-- Opening Marker --
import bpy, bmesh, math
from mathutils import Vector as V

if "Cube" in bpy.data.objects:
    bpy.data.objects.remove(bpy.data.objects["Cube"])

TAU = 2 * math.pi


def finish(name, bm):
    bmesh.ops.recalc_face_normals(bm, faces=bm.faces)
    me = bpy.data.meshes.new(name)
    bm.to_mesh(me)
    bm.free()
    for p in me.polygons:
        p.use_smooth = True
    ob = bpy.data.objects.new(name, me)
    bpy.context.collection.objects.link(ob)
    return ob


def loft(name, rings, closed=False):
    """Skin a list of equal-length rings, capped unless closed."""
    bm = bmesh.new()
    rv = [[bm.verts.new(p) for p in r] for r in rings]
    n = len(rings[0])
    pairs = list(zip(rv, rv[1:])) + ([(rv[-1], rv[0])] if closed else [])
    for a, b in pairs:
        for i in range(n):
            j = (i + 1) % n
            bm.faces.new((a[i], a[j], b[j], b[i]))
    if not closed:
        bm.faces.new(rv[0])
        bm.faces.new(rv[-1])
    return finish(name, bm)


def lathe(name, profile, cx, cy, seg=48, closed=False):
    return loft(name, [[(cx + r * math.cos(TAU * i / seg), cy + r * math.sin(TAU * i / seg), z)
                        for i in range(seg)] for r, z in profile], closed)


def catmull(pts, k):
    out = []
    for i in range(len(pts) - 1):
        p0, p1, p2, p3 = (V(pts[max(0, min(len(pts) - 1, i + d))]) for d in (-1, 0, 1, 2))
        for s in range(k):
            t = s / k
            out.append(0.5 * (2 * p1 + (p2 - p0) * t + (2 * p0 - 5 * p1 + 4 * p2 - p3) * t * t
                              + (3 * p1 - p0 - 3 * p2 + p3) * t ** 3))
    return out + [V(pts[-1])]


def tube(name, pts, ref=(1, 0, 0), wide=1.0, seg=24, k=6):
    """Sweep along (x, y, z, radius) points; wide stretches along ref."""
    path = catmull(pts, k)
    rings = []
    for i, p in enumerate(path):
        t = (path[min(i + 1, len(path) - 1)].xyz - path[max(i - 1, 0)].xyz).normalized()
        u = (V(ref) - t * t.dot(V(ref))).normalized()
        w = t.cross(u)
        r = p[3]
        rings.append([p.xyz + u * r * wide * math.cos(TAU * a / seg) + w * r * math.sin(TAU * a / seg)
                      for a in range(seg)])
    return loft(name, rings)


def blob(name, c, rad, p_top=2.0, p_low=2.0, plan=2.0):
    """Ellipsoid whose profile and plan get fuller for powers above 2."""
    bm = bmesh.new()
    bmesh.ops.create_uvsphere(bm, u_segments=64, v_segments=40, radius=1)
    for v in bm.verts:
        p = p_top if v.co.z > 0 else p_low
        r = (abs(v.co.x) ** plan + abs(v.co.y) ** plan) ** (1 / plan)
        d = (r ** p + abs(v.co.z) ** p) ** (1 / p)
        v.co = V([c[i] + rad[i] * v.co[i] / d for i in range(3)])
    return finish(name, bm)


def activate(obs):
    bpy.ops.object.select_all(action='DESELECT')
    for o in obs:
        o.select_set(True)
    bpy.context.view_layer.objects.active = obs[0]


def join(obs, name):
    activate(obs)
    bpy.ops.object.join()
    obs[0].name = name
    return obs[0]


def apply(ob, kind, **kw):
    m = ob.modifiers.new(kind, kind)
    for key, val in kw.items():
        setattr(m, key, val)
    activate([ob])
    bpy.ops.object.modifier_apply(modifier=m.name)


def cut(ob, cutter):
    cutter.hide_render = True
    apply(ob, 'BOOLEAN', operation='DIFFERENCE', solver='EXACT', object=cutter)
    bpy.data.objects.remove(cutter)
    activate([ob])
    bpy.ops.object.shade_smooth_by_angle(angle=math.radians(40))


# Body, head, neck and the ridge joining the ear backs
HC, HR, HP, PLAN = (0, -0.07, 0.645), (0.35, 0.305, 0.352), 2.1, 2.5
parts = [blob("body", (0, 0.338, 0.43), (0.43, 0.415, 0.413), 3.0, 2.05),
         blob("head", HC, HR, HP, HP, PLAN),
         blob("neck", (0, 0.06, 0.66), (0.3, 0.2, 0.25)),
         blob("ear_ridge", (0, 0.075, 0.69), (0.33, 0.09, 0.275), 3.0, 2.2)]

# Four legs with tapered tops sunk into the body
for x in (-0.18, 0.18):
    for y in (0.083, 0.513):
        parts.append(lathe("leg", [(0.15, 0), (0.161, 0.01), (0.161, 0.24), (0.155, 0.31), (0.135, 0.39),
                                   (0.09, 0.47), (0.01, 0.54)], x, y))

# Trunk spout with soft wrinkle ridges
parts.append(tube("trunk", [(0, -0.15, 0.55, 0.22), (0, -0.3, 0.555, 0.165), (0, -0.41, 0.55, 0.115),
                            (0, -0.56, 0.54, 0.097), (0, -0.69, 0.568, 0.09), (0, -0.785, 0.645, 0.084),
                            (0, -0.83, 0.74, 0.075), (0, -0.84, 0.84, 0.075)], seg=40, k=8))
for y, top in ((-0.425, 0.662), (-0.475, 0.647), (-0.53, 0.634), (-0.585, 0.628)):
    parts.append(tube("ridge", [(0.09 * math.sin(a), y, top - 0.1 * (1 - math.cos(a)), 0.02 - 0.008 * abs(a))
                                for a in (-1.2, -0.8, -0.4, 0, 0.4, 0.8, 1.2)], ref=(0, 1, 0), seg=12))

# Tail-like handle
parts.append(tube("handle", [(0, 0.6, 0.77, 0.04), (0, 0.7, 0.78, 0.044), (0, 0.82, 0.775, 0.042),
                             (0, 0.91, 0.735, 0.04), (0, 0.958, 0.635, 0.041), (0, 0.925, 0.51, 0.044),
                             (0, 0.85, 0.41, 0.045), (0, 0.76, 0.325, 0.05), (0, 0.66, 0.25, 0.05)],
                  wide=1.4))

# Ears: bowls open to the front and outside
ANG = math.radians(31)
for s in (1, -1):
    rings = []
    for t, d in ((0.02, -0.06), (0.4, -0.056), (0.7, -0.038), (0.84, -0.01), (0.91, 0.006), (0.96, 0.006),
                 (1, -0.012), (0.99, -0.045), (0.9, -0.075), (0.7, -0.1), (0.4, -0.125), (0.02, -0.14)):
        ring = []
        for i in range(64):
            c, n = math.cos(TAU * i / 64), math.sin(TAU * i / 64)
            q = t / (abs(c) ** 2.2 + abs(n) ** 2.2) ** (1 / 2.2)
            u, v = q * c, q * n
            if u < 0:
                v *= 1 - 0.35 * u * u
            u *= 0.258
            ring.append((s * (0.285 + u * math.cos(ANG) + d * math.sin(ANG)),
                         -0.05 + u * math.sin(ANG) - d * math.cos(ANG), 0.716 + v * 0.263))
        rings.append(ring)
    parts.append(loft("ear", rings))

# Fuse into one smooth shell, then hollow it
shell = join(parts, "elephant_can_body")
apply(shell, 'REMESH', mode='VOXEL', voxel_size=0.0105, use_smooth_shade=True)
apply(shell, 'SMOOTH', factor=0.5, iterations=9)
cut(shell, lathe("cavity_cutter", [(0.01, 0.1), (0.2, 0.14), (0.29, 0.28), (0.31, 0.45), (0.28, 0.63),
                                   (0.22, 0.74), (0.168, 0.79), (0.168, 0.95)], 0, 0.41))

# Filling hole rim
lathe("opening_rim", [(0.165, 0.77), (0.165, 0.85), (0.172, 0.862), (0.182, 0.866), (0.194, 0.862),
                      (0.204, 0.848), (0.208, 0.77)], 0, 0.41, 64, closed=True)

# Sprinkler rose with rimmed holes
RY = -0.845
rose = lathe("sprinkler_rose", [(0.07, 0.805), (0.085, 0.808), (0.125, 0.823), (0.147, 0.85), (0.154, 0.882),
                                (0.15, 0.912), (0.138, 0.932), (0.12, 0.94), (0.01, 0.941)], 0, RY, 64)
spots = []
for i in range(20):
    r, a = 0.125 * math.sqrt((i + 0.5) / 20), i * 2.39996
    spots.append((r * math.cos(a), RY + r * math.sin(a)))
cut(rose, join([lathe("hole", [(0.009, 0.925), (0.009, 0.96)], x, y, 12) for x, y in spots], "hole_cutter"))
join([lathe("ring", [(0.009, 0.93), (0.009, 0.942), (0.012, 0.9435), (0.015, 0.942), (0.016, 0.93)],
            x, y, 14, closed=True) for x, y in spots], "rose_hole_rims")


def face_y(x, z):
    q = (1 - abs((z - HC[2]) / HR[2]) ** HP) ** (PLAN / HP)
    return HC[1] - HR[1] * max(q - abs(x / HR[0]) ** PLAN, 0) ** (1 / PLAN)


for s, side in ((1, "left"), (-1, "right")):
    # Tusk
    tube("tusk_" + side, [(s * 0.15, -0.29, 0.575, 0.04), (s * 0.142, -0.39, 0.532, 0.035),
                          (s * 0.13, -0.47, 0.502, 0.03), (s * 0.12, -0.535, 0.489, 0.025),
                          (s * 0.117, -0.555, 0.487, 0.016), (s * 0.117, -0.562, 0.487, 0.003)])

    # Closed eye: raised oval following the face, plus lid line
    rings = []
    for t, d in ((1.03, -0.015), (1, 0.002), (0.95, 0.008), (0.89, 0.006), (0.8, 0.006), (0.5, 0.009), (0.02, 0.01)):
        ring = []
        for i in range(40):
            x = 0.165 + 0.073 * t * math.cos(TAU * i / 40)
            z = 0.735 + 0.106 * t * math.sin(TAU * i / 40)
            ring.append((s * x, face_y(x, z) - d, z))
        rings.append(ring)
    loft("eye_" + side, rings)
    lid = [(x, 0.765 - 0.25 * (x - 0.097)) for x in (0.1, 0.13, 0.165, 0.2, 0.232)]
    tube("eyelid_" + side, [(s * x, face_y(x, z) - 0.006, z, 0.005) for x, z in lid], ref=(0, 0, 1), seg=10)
-- Closing Marker --
ACTIVITY: Please copy out each line of the material that contains the string "blob".

ANSWER FOR THIS EXERCISE:
def blob(name, c, rad, p_top=2.0, p_low=2.0, plan=2.0):
parts = [blob("body", (0, 0.338, 0.43), (0.43, 0.415, 0.413), 3.0, 2.05),
         blob("head", HC, HR, HP, HP, PLAN),
         blob("neck", (0, 0.06, 0.66), (0.3, 0.2, 0.25)),
         blob("ear_ridge", (0, 0.075, 0.69), (0.33, 0.09, 0.275), 3.0, 2.2)]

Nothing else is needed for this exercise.